Interesting? Sure. Applicable to everyday practice? Not sure.
14. USDA’s Guide to Animal Traveling
www.aphis.usda.gov/import_export/animals | Silver Spring, MD | Cost: Free
Writing a health certificate? Have a client traveling with pets? This is your spot. A resource Art Vandelay would be proud of, this website is a guide to all things interstate and international animal importing and exporting.
BONUS: Need to look up a microchip on a lost pet? AAHA’s Microchip Lookup is simple and easy.
15. UPenn Vet’s Computer Aided Learning
research.vet.upenn.edu | Philadelphia, PA | Cost: Free
I don’t find it to be the most beautiful website but it’s loaded with great resources for students and vets needing a refresher on everything from the basics (anatomy, cardiology, histology, parasitology) to references for most animal specialties (such as a complete orthopedic textbook, EKG tutorials, skin tumor guides, etc).
Large animal vets can rejoice over the extensive resources for them too.
Built with the veterinary student in mind, it is an evolving resource for veterinary medical knowledge.
About the Author
Dr. Caleb Frankel is an ER veterinarian, author, speaker, and entrepreneur. He currently divides his time between two roles: emergency veterinarian at VSEC, a 70-doctor referral hospital in Greater Philadelphia, PA (USA) and the founder of Instinct Science, a new animal health company helping the world’s state-of-the-art veterinary practices streamline their care through medically-driven invoicing and thoughtful automation.

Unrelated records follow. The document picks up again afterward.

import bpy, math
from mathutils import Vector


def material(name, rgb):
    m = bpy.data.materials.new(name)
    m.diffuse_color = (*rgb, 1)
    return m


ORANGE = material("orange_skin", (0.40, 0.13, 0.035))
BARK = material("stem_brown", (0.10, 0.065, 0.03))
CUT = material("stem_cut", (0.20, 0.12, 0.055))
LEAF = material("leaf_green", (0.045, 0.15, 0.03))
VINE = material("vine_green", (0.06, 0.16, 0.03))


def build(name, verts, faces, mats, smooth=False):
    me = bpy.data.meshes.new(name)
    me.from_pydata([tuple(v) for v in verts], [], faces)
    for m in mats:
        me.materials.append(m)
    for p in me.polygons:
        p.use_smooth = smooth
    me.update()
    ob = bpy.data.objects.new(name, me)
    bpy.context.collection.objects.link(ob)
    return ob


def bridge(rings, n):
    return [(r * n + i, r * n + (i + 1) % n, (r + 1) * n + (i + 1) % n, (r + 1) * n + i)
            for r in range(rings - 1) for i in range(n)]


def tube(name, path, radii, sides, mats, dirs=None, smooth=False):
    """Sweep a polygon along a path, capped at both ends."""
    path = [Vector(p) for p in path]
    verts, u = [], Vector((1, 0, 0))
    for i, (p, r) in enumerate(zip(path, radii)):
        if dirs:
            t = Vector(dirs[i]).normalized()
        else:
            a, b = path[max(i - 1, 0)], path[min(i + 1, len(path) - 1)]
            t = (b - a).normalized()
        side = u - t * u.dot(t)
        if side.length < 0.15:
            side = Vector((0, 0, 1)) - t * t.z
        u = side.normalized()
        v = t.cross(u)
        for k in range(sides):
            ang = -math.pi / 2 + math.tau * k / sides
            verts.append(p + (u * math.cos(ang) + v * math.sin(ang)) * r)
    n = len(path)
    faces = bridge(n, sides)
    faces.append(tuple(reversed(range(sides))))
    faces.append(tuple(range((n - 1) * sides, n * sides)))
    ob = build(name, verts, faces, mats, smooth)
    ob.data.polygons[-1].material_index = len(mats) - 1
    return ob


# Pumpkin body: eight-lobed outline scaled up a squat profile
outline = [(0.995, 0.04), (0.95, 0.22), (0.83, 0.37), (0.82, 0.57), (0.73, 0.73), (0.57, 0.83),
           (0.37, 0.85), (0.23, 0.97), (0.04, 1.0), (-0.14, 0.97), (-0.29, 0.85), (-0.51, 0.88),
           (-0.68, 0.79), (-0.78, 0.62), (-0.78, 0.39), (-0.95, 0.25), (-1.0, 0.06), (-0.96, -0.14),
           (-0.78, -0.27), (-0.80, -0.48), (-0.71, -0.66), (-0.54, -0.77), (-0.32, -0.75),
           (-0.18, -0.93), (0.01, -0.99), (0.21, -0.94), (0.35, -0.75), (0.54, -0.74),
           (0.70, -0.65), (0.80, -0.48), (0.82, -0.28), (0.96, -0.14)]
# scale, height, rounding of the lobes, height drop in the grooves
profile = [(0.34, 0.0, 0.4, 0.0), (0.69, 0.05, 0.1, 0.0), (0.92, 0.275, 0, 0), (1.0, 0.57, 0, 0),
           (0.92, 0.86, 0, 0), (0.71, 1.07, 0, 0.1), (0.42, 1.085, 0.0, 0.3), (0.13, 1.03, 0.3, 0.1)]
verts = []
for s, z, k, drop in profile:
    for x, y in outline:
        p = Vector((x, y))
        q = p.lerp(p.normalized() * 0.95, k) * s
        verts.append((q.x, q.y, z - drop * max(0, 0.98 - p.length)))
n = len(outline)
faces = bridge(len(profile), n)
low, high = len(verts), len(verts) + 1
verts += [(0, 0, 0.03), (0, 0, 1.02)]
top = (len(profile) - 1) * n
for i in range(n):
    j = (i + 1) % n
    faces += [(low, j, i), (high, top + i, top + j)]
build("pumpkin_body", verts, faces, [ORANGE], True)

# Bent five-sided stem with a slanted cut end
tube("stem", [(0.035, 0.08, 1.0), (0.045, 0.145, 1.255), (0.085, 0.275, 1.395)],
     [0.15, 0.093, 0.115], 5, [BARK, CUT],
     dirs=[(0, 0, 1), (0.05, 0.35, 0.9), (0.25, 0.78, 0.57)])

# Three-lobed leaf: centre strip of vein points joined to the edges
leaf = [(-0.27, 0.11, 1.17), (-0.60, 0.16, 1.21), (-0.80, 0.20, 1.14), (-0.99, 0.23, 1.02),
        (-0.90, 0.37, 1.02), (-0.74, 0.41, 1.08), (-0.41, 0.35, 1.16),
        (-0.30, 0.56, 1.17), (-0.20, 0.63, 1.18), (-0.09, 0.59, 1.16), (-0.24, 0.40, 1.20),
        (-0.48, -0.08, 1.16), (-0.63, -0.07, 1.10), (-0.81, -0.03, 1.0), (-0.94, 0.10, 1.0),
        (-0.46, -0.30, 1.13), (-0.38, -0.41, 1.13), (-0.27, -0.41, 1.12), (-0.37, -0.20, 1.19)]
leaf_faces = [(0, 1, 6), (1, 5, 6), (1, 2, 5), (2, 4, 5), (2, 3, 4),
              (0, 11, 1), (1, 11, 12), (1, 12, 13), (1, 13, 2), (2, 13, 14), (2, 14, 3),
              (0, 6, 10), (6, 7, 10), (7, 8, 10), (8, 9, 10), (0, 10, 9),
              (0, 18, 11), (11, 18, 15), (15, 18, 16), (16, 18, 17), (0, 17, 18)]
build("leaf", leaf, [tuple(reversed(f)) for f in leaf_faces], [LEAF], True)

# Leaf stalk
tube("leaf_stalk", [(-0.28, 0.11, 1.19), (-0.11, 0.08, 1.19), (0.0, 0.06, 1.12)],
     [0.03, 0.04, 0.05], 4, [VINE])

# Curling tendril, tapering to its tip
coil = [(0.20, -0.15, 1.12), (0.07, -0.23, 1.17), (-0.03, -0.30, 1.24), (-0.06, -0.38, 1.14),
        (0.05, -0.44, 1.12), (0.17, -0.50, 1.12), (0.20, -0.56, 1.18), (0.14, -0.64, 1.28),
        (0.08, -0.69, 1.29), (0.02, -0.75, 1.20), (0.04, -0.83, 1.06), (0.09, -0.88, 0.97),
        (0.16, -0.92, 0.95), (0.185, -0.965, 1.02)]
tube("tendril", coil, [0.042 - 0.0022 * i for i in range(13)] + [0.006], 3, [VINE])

He served as Director of New Product Development at Brief Media for 4 years where he lead the development and launch of products such as Plumb's Veterinary Drugs and New York Vet. Follow Dr. Frankel on Twitter @VMDtechnology.